New Balance MT110W - outsole

The New Balance MT110W’s outsole.

Does it need deeper and more aggressive lugs? Yes. Would I sacrifice ground-feel for that? Yes. Honestly, not updating the sole to something a bit more winter-specific is a huge oversight. It’d add weight and change the feel of the shoe some. But, then again, so does running in snow.

[Bryon’s Note: More than regretting a lack of traction with the MT110W’s outsole (I usually got enough, though certainly not great traction on Park City’s snow-packed trails last winter. My initial notes were, “decent traction on snow and ice.”), I found that I really wanted additional underfoot structure on the snow. In running in the standard MT110, I appreciate the ground feel and enjoy the shoes for up to 8 or 10 miles on trails. However, with the snow’s extra and unpredictable give, I found my feet getting overworked in half the distance.]

Conclusion

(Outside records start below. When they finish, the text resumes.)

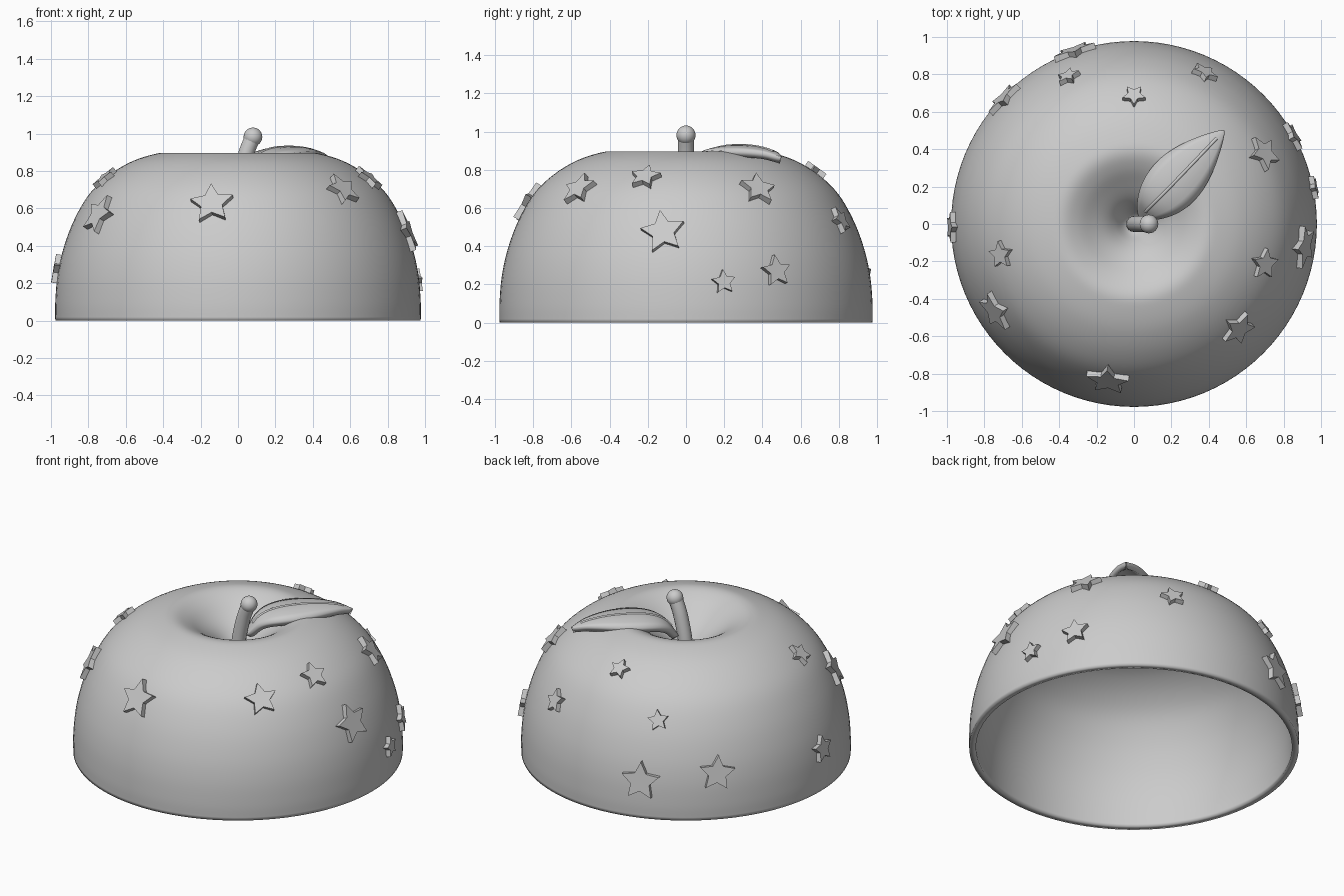
import bpy
import bmesh
from math import sin, cos, pi, radians
from mathutils import Vector, Matrix

cube = bpy.data.objects.get("Cube")
if cube:
    bpy.data.objects.remove(cube, do_unlink=True)

GREY = 0.6
grey = bpy.data.materials.new("plain grey")
grey.use_nodes = True
grey.diffuse_color = (GREY, GREY, GREY, 1)
grey.node_tree.nodes["Principled BSDF"].inputs["Base Color"].default_value = (GREY, GREY, GREY, 1)


def smooth_path(points, steps=8):
    """Catmull-Rom samples through the given points."""
    p = [Vector(q) for q in points]
    p = [p[0] * 2 - p[1]] + p + [p[-1] * 2 - p[-2]]
    out = []
    for a, b, c, d in zip(p, p[1:], p[2:], p[3:]):
        for k in range(steps):
            t = k / steps
            out.append((b * 2 + (c - a) * t + (a * 2 - b * 5 + c * 4 - d) * t ** 2
                        + (b * 3 - a - c * 3 + d) * t ** 3) / 2)
    return out + [p[-2]]


def add_object(name, data):
    obj = bpy.data.objects.new(name, data)
    bpy.context.collection.objects.link(obj)
    data.materials.append(grey)
    return obj


def finish(name, bm, smooth=True):
    mesh = bpy.data.meshes.new(name)
    bm.to_mesh(mesh)
    bm.free()
    obj = add_object(name, mesh)
    if smooth:
        bpy.ops.object.select_all(action="DESELECT")
        obj.select_set(True)
        bpy.context.view_layer.objects.active = obj
        bpy.ops.object.shade_smooth_by_angle(angle=radians(40))
    return obj


def grid_faces(bm, rows, wrap=False):
    for low, high in zip(rows, rows[1:]):
        n = len(low)
        for i in range(n if wrap else n - 1):
            j = (i + 1) % n
            bm.faces.new((low[i], low[j], high[j], high[i]))


def tube(name, points, radius):
    curve = bpy.data.curves.new(name, "CURVE")
    curve.dimensions = "3D"
    curve.bevel_depth = radius
    curve.bevel_resolution = 5
    curve.use_fill_caps = True
    spline = curve.splines.new("POLY")
    spline.points.add(len(points) - 1)
    for point, co in zip(spline.points, points):
        point.co = (*co, 1)
    spline.use_smooth = True
    return add_object(name, curve)


# Hollow apple-shaped dome, turned from a profile of (radius, height)
profile = smooth_path([
    (0.977, 0), (0.977, 0.1), (0.965, 0.24), (0.935, 0.38), (0.88, 0.53),
    (0.80, 0.67), (0.70, 0.77), (0.58, 0.845), (0.46, 0.887), (0.38, 0.896),
    (0.30, 0.865), (0.22, 0.81), (0.15, 0.755), (0.10, 0.70), (0.05, 0.63), (0.005, 0.6)], 5)
SIDES = 96
bm = bmesh.new()
rings = [[bm.verts.new((r * cos(2 * pi * i / SIDES), r * sin(2 * pi * i / SIDES), z))
          for i in range(SIDES)] for r, z in profile]
grid_faces(bm, rings, wrap=True)
bm.faces.new(rings[-1])
dome = finish("apple_dome", bm)
shell = dome.modifiers.new("wall", "SOLIDIFY")
shell.thickness = 0.04
shell.offset = -1

# Leaning stem with a round tip
tube("stem", smooth_path([(0, 0, 0.58), (0.005, 0, 0.72), (0.04, 0, 0.88), (0.08, 0, 0.985)]), 0.043)
bm = bmesh.new()
bmesh.ops.create_uvsphere(bm, u_segments=24, v_segments=16, radius=0.05,
                          matrix=Matrix.Translation((0.08, 0, 0.982)))
finish("stem_tip", bm)

# Arched, pointed leaf
spine = smooth_path([(0.03, 0.03, 0.76), (0.085, 0.09, 0.87), (0.17, 0.175, 0.92),
                     (0.3, 0.31, 0.93), (0.41, 0.425, 0.91), (0.482, 0.5, 0.87)])
across = Vector((1, -1, 0)).normalized()
bm = bmesh.new()
rows = []
for k, centre in enumerate(spine):
    t = k / (len(spine) - 1)
    # Arc position grows unevenly, so measure along the ground instead
    t = (centre.x - spine[0].x) / (spine[-1].x - spine[0].x)
    half = 0.004 + 0.14 * max(0, sin(pi * t ** 0.8)) ** 0.85
    rows.append([bm.verts.new(centre + across * half * s - Vector((0, 0, 0.2 * half * s * s)))
                 for s in (-1, -0.67, -0.33, 0, 0.33, 0.67, 1)])
grid_faces(bm, rows)
for face in bm.faces:
    face.normal_update()
if sum(f.normal.z for f in bm.faces) < 0:
    bmesh.ops.reverse_faces(bm, faces=bm.faces[:])
leaf = finish("leaf", bm)
blade = leaf.modifiers.new("thickness", "SOLIDIFY")
blade.thickness = 0.04
blade.offset = -1
tube("leaf_rib", [p - Vector((0, 0, 0.004)) for p in spine[5:-5]], 0.009)

# Raised stars: direction around the dome, height, size, roll
stars = [
    (193, 0.76, 0.075, 10), (212, 0.56, 0.115, -12), (260.5, 0.63, 0.12, 6),
    (315, 0.69, 0.10, 8), (343, 0.75, 0.085, -5), (352.5, 0.48, 0.12, 10),
    (28.5, 0.70, 0.10, -10), (29, 0.26, 0.085, 5), (11.6, 0.21, 0.065, 5),
    (65, 0.54, 0.075, 15), (90, 0.785, 0.065, 0), (114, 0.59, 0.065, 10),
    (109, 0.24, 0.12, 0), (136, 0.30, 0.11, -6), (181, 0.28, 0.085, 0)]
outer = profile[:45]


def add_star(name, angle, height, size, roll):
    k = min(range(1, len(outer) - 1), key=lambda i: abs(outer[i].y - height))
    slope = (outer[k + 1] - outer[k - 1]).normalized()
    a = radians(angle)
    radial = Vector((cos(a), sin(a), 0))
    side = Vector((-sin(a), cos(a), 0))
    up = radial * slope.x + Vector((0, 0, slope.y))
    normal = side.cross(up)
    base = radial * outer[k].x + Vector((0, 0, outer[k].y))
    bm = bmesh.new()
    loops = []
    for lift in (-0.02, 0.027):
        loop = []
        for i in range(10):
            r = size if i % 2 == 0 else size * 0.5
            b = pi * i / 5 + radians(roll)
            loop.append(bm.verts.new(base + normal * lift + side * -sin(b) * r + up * cos(b) * r))
        loops.append(loop)
    grid_faces(bm, loops, wrap=True)
    bm.faces.new(loops[1])
    bm.faces.new(loops[0][::-1])
    finish(name, bm, smooth=False)


for number, star in enumerate(stars, 1):
    add_star(f"star_{number}", *star)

I give New Balance high marks for entering into this area of the market with a low-profile and well-rounded trail shoe. The upper does what it is designed to do and does it simply. An upgrade on the zipper would be appreciated, but is not a deal-killer. The soles are certainly the largest disappointment on the MT110W’s. I am sure there are runners who can find climates/trails where they are more appropriate. However, on the trails in south-central Alaska, they are inadequate without modification or accessories. My hope is that New Balance will continue to develop this line of shoes and that this will motivate other companies to continue to improve their integrated-gaiter winter offerings.

[Bryon’s Note: I’ve found the New Balance MT110W to be far-and-away the best integrated-gaiter trail shoe offering on the market. Less I damn the shoe with faint praise, I’d say that this is a great shoe and one that blew away what I thought was possible for a winter trail running shoe. I mean 9 ounces for a great-fitting waterproof shoe with an integrated gaiter… hot damn! I certainly enjoy kicking around Park City’s snowy trails in these shoes from time-to-time, as their light weight makes them fun. Still, I’d give up an ounce or two for (1) a bit more traction and (2) more structure. The upper? Well, it’s 100% dialed in my mind… but I don’t live in Alaska!]

Adam Barnhart

discovered from an early age that he loved running , but didn't like starting guns. As a result, he is frequently found wandering the area trails around Anchorage, AK, but only at races after considerable peer-pressure is applied. When not trail running, Adam keeps pace with his wife and kids, works as a pastor and, with the Alaska Mountain Rescue Group.